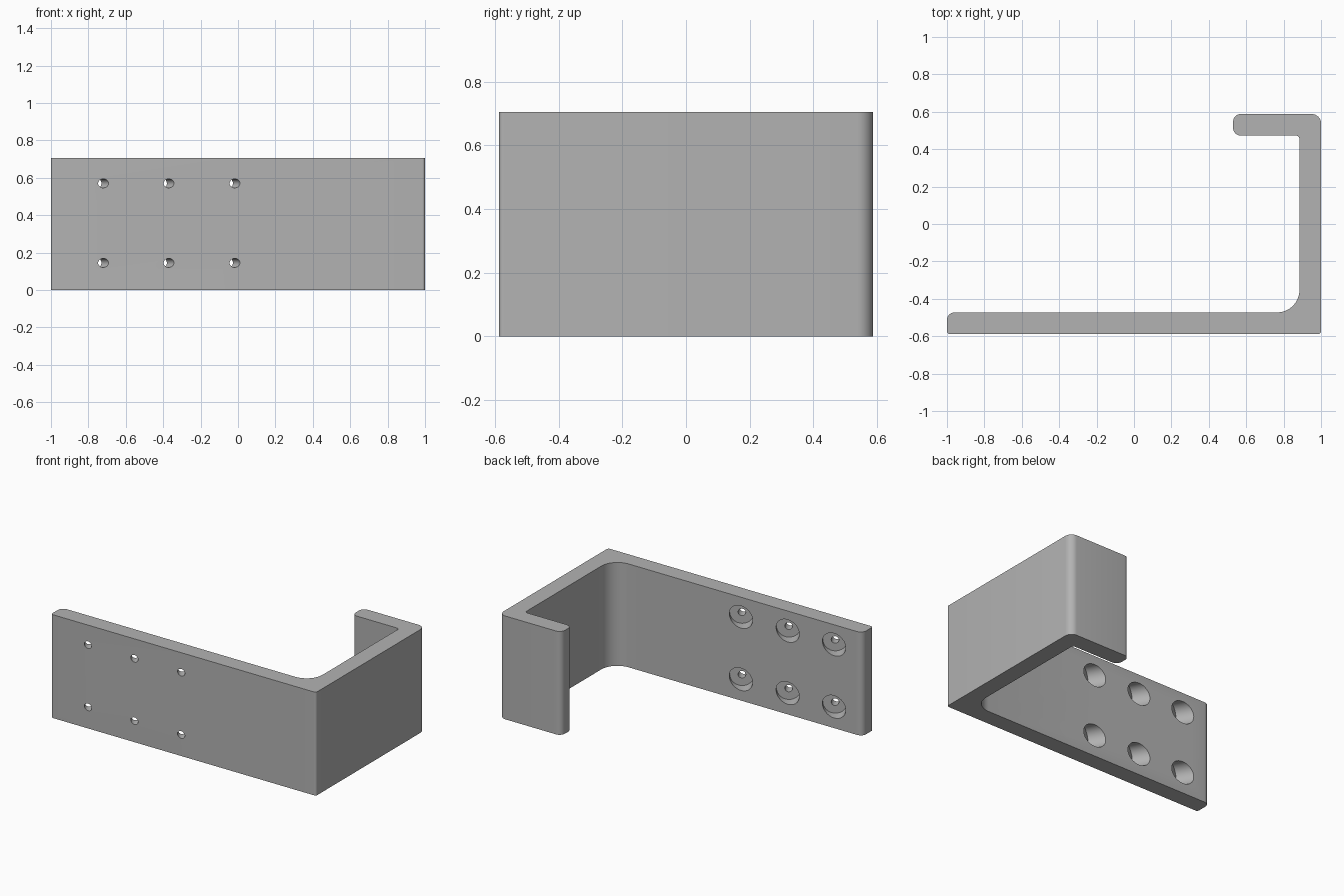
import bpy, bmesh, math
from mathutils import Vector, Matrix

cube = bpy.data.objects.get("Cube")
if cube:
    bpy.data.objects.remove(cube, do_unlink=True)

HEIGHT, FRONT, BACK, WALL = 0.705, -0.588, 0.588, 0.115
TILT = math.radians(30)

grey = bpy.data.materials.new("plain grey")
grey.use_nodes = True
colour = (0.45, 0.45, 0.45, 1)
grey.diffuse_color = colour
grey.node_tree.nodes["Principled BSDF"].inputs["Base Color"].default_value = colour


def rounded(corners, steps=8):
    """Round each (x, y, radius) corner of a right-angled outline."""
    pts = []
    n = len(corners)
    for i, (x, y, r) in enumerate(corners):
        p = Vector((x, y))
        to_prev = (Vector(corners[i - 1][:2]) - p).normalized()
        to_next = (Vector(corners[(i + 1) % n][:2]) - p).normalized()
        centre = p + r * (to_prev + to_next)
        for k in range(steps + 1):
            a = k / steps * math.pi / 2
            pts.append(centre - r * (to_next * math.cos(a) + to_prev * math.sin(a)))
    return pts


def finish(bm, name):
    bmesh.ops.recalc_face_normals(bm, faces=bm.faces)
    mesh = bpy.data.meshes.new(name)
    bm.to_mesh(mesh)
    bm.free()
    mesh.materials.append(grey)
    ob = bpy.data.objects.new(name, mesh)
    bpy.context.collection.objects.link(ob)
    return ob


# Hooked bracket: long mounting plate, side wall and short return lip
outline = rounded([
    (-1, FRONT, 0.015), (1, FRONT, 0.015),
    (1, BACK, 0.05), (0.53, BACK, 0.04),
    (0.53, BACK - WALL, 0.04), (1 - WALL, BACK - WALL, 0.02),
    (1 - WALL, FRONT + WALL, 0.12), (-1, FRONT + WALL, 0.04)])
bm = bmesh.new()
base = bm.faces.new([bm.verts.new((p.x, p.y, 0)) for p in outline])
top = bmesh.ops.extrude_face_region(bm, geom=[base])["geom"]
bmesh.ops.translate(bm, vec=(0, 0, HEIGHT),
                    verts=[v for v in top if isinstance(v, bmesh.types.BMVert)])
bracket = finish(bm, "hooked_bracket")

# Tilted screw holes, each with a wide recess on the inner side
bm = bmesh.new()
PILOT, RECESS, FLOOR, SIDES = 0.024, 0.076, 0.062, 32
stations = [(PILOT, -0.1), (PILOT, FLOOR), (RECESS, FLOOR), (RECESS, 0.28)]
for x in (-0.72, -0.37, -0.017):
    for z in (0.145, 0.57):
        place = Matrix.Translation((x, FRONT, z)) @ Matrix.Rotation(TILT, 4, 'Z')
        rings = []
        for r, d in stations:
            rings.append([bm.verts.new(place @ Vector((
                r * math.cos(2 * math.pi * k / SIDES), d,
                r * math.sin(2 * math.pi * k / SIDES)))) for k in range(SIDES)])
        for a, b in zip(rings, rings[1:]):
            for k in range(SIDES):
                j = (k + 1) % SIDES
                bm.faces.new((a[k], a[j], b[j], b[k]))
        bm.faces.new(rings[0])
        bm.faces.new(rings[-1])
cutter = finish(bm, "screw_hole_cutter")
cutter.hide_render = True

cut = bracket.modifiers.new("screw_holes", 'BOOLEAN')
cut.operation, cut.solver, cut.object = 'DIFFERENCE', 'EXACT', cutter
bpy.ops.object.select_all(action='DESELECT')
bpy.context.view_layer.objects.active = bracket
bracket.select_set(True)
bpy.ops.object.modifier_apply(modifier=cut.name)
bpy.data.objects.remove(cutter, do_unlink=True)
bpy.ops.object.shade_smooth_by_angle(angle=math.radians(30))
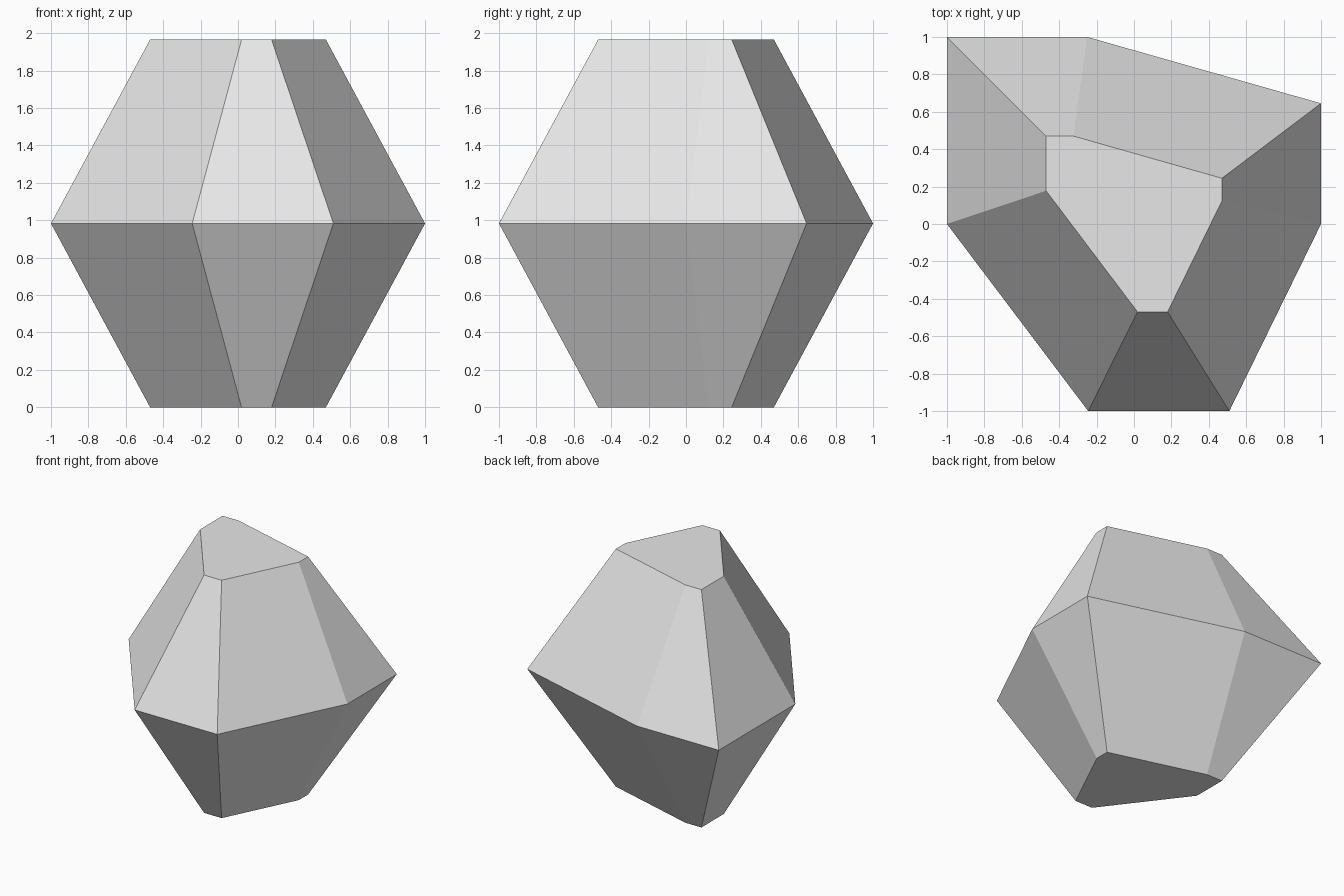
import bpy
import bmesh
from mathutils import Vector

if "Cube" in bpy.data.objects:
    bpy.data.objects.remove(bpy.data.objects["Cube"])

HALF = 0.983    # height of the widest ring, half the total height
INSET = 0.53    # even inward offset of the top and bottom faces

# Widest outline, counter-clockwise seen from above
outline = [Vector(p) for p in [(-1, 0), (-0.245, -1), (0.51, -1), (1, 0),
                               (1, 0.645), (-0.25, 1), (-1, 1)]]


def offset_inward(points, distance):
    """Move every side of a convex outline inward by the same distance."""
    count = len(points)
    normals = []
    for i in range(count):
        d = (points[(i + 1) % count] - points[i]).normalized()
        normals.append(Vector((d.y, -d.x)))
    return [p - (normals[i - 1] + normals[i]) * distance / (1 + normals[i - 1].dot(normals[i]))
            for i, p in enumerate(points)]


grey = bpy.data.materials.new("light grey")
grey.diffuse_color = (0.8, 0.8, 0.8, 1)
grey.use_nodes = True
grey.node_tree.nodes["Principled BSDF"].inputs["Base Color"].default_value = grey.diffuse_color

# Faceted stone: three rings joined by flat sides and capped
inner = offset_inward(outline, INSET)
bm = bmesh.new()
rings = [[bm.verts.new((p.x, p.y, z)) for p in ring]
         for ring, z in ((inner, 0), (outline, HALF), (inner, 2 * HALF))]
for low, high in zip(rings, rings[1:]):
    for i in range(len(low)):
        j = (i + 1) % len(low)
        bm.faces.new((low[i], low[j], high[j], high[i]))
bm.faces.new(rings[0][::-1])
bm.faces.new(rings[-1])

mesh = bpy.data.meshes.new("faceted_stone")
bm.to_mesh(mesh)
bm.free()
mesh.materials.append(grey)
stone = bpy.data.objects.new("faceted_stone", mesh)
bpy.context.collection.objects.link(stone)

--------------------

Required work: Check each line above for the string "grey" and copy those that have it.

Task answer:
grey = bpy.data.materials.new("plain grey")
grey.use_nodes = True
grey.diffuse_color = colour
grey.node_tree.nodes["Principled BSDF"].inputs["Base Color"].default_value = colour
    mesh.materials.append(grey)
grey = bpy.data.materials.new("light grey")
grey.diffuse_color = (0.8, 0.8, 0.8, 1)
grey.use_nodes = True
grey.node_tree.nodes["Principled BSDF"].inputs["Base Color"].default_value = grey.diffuse_color
mesh.materials.append(grey)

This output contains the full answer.